RECORDS FOR THIS EXERCISE:

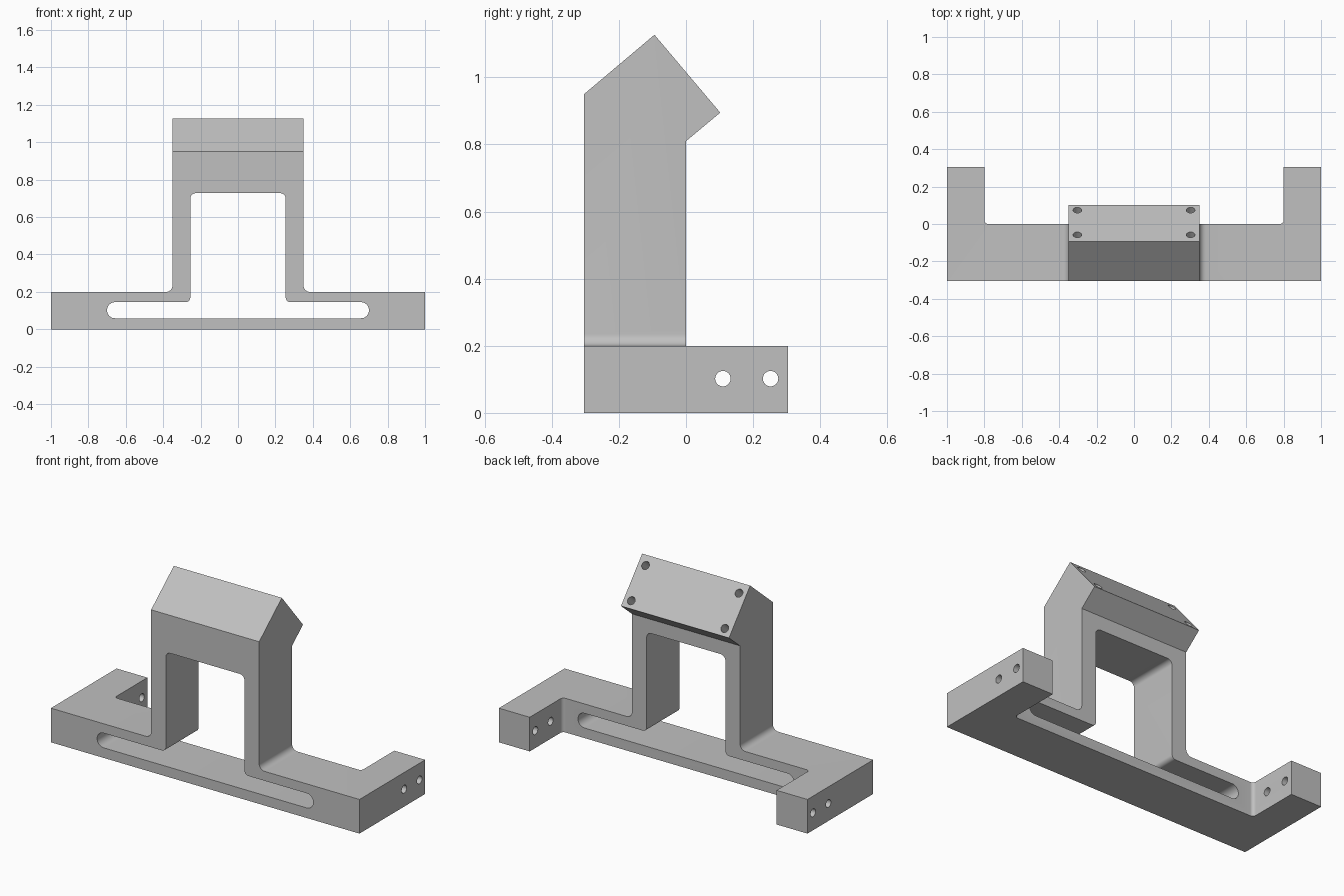
import bpy
import math
from mathutils import Vector

if "Cube" in bpy.data.objects:
    bpy.data.objects.remove(bpy.data.objects["Cube"], do_unlink=True)

DEPTH = 0.304    # half depth of the bracket
HOLE = 0.023     # radius of the screw holes

grey = bpy.data.materials.new("plain_grey")
grey.use_nodes = True
colour = (0.53, 0.53, 0.53, 1)
grey.diffuse_color = colour
grey.node_tree.nodes["Principled BSDF"].inputs["Base Color"].default_value = colour


def fillet(corners, steps=8):
    """Turn (a, b, radius) corners into an outline with rounded corners."""
    outline = []
    for i, (a, b, r) in enumerate(corners):
        p = Vector((a, b))
        if r == 0:
            outline.append(p)
            continue
        u = (Vector(corners[i - 1][:2]) - p).normalized()
        v = (Vector(corners[(i + 1) % len(corners)][:2]) - p).normalized()
        half = u.angle(v) / 2
        centre = p + (u + v).normalized() * r / math.sin(half)
        start = p + u * r / math.tan(half) - centre
        end = p + v * r / math.tan(half) - centre
        turn = math.atan2(start.x * end.y - start.y * end.x, start.dot(end))
        for k in range(steps + 1):
            t = turn * k / steps
            c, s = math.cos(t), math.sin(t)
            outline.append(centre + Vector((start.x * c - start.y * s,
                                            start.x * s + start.y * c)))
    return outline


def prism(name, corners, axis, low, high):
    """Extrude a rounded outline along the x, y or z axis."""
    place = {"x": lambda a, b, d: (d, a, b),
             "y": lambda a, b, d: (a, d, b),
             "z": lambda a, b, d: (a, b, d)}[axis]
    outline = fillet(corners)
    n = len(outline)
    verts = [place(p.x, p.y, d) for d in (low, high) for p in outline]
    faces = [tuple(reversed(range(n))), tuple(range(n, 2 * n))]
    faces += [(i, (i + 1) % n, (i + 1) % n + n, i + n) for i in range(n)]
    if axis == "y":
        faces = [f[::-1] for f in faces]
    mesh = bpy.data.meshes.new(name)
    mesh.from_pydata(verts, [], faces)
    mesh.materials.append(grey)
    obj = bpy.data.objects.new(name, mesh)
    bpy.context.collection.objects.link(obj)
    return obj


def drill(centre, direction, length):
    bpy.ops.mesh.primitive_cylinder_add(vertices=32, radius=HOLE, depth=length,
                                        location=centre)
    obj = bpy.context.object
    obj.name = "drill"
    obj.rotation_euler = Vector(direction).to_track_quat("Z", "Y").to_euler()
    obj.data.materials.append(grey)
    return obj


def combine(target, tool, operation):
    bpy.context.view_layer.update()
    mod = target.modifiers.new(operation.lower(), "BOOLEAN")
    mod.operation = operation
    mod.solver = "EXACT"
    mod.object = tool
    tool.hide_render = True
    bpy.context.view_layer.objects.active = target
    bpy.ops.object.modifier_apply(modifier=mod.name)
    bpy.data.objects.remove(tool, do_unlink=True)


def mirrored(half):
    """Complete a right-hand run of corners with its left-hand mirror."""
    return half + [(-a, b, r) for a, b, r in reversed(half)]


# Front outline: long base with an upright gate
bracket = prism("bracket", mirrored([
    (1, 0, 0), (1, 0.2, 0), (0.35, 0.2, 0.035), (0.35, 1.3, 0)]),
    "y", -DEPTH, DEPTH)

# Side outline: base, upright and tilted head
side = prism("side_outline", [
    (-0.5, -0.1, 0), (0.5, -0.1, 0), (0.5, 0.25, 0), (0, 0.25, 0),
    (0, 0.81, 0), (0.102, 0.895, 0), (-0.094, 1.127, 0), (-DEPTH, 0.95, 0),
    (-0.5, 0.785, 0)], "x", -1.2, 1.2)
combine(bracket, side, "INTERSECT")

# Gap between the two rear arms
gap = prism("rear_gap", mirrored([(0.8, 0, 0.02), (0.8, 0.5, 0)]), "z", -0.1, 0.5)
combine(bracket, gap, "DIFFERENCE")

# Gate opening joined to the long rounded slot
opening = prism("gate_opening", mirrored([
    (0.7, 0.059, 0.042), (0.7, 0.145, 0.042), (0.255, 0.145, 0.025),
    (0.255, 0.728, 0.03)]), "y", -0.5, 0.5)
combine(bracket, opening, "DIFFERENCE")

# Screw holes through the arms and into the tilted face
normal = Vector((0, 0.764, 0.645))
for sx in (-1, 1):
    for y in (0.11, 0.252):
        combine(bracket, drill((sx * 0.9, y, 0.102), (1, 0, 0), 0.4), "DIFFERENCE")
    for y, z in ((0.074, 0.928), (-0.058, 1.084)):
        combine(bracket, drill((sx * 0.303, y, z), normal, 0.2), "DIFFERENCE")

# Smooth fillets and holes, crisp edges
bpy.ops.object.select_all(action="DESELECT")
bracket.select_set(True)
bpy.context.view_layer.objects.active = bracket
bpy.ops.object.shade_smooth_by_angle(angle=math.radians(30))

INSTRUCTIONS TO FOLLOW:
What's needed is every line above, retyped exactly and free of pictures.

ANSWER SECTION:
import bpy
import math
from mathutils import Vector

if "Cube" in bpy.data.objects:
    bpy.data.objects.remove(bpy.data.objects["Cube"], do_unlink=True)

DEPTH = 0.304    # half depth of the bracket
HOLE = 0.023     # radius of the screw holes

grey = bpy.data.materials.new("plain_grey")
grey.use_nodes = True
colour = (0.53, 0.53, 0.53, 1)
grey.diffuse_color = colour
grey.node_tree.nodes["Principled BSDF"].inputs["Base Color"].default_value = colour


def fillet(corners, steps=8):
    """Turn (a, b, radius) corners into an outline with rounded corners."""
    outline = []
    for i, (a, b, r) in enumerate(corners):
        p = Vector((a, b))
        if r == 0:
            outline.append(p)
            continue
        u = (Vector(corners[i - 1][:2]) - p).normalized()
        v = (Vector(corners[(i + 1) % len(corners)][:2]) - p).normalized()
        half = u.angle(v) / 2
        centre = p + (u + v).normalized() * r / math.sin(half)
        start = p + u * r / math.tan(half) - centre
        end = p + v * r / math.tan(half) - centre
        turn = math.atan2(start.x * end.y - start.y * end.x, start.dot(end))
        for k in range(steps + 1):
            t = turn * k / steps
            c, s = math.cos(t), math.sin(t)
            outline.append(centre + Vector((start.x * c - start.y * s,
                                            start.x * s + start.y * c)))
    return outline


def prism(name, corners, axis, low, high):
    """Extrude a rounded outline along the x, y or z axis."""
    place = {"x": lambda a, b, d: (d, a, b),
             "y": lambda a, b, d: (a, d, b),
             "z": lambda a, b, d: (a, b, d)}[axis]
    outline = fillet(corners)
    n = len(outline)
    verts = [place(p.x, p.y, d) for d in (low, high) for p in outline]
    faces = [tuple(reversed(range(n))), tuple(range(n, 2 * n))]
    faces += [(i, (i + 1) % n, (i + 1) % n + n, i + n) for i in range(n)]
    if axis == "y":
        faces = [f[::-1] for f in faces]
    mesh = bpy.data.meshes.new(name)
    mesh.from_pydata(verts, [], faces)
    mesh.materials.append(grey)
    obj = bpy.data.objects.new(name, mesh)
    bpy.context.collection.objects.link(obj)
    return obj


def drill(centre, direction, length):
    bpy.ops.mesh.primitive_cylinder_add(vertices=32, radius=HOLE, depth=length,
                                        location=centre)
    obj = bpy.context.object
    obj.name = "drill"
    obj.rotation_euler = Vector(direction).to_track_quat("Z", "Y").to_euler()
    obj.data.materials.append(grey)
    return obj


def combine(target, tool, operation):
    bpy.context.view_layer.update()
    mod = target.modifiers.new(operation.lower(), "BOOLEAN")
    mod.operation = operation
    mod.solver = "EXACT"
    mod.object = tool
    tool.hide_render = True
    bpy.context.view_layer.objects.active = target
    bpy.ops.object.modifier_apply(modifier=mod.name)
    bpy.data.objects.remove(tool, do_unlink=True)


def mirrored(half):
    """Complete a right-hand run of corners with its left-hand mirror."""
    return half + [(-a, b, r) for a, b, r in reversed(half)]


# Front outline: long base with an upright gate
bracket = prism("bracket", mirrored([
    (1, 0, 0), (1, 0.2, 0), (0.35, 0.2, 0.035), (0.35, 1.3, 0)]),
    "y", -DEPTH, DEPTH)

# Side outline: base, upright and tilted head
side = prism("side_outline", [
    (-0.5, -0.1, 0), (0.5, -0.1, 0), (0.5, 0.25, 0), (0, 0.25, 0),
    (0, 0.81, 0), (0.102, 0.895, 0), (-0.094, 1.127, 0), (-DEPTH, 0.95, 0),
    (-0.5, 0.785, 0)], "x", -1.2, 1.2)
combine(bracket, side, "INTERSECT")

# Gap between the two rear arms
gap = prism("rear_gap", mirrored([(0.8, 0, 0.02), (0.8, 0.5, 0)]), "z", -0.1, 0.5)
combine(bracket, gap, "DIFFERENCE")

# Gate opening joined to the long rounded slot
opening = prism("gate_opening", mirrored([
    (0.7, 0.059, 0.042), (0.7, 0.145, 0.042), (0.255, 0.145, 0.025),
    (0.255, 0.728, 0.03)]), "y", -0.5, 0.5)
combine(bracket, opening, "DIFFERENCE")

# Screw holes through the arms and into the tilted face
normal = Vector((0, 0.764, 0.645))
for sx in (-1, 1):
    for y in (0.11, 0.252):
        combine(bracket, drill((sx * 0.9, y, 0.102), (1, 0, 0), 0.4), "DIFFERENCE")
    for y, z in ((0.074, 0.928), (-0.058, 1.084)):
        combine(bracket, drill((sx * 0.303, y, z), normal, 0.2), "DIFFERENCE")

# Smooth fillets and holes, crisp edges
bpy.ops.object.select_all(action="DESELECT")
bracket.select_set(True)
bpy.context.view_layer.objects.active = bracket
bpy.ops.object.shade_smooth_by_angle(angle=math.radians(30))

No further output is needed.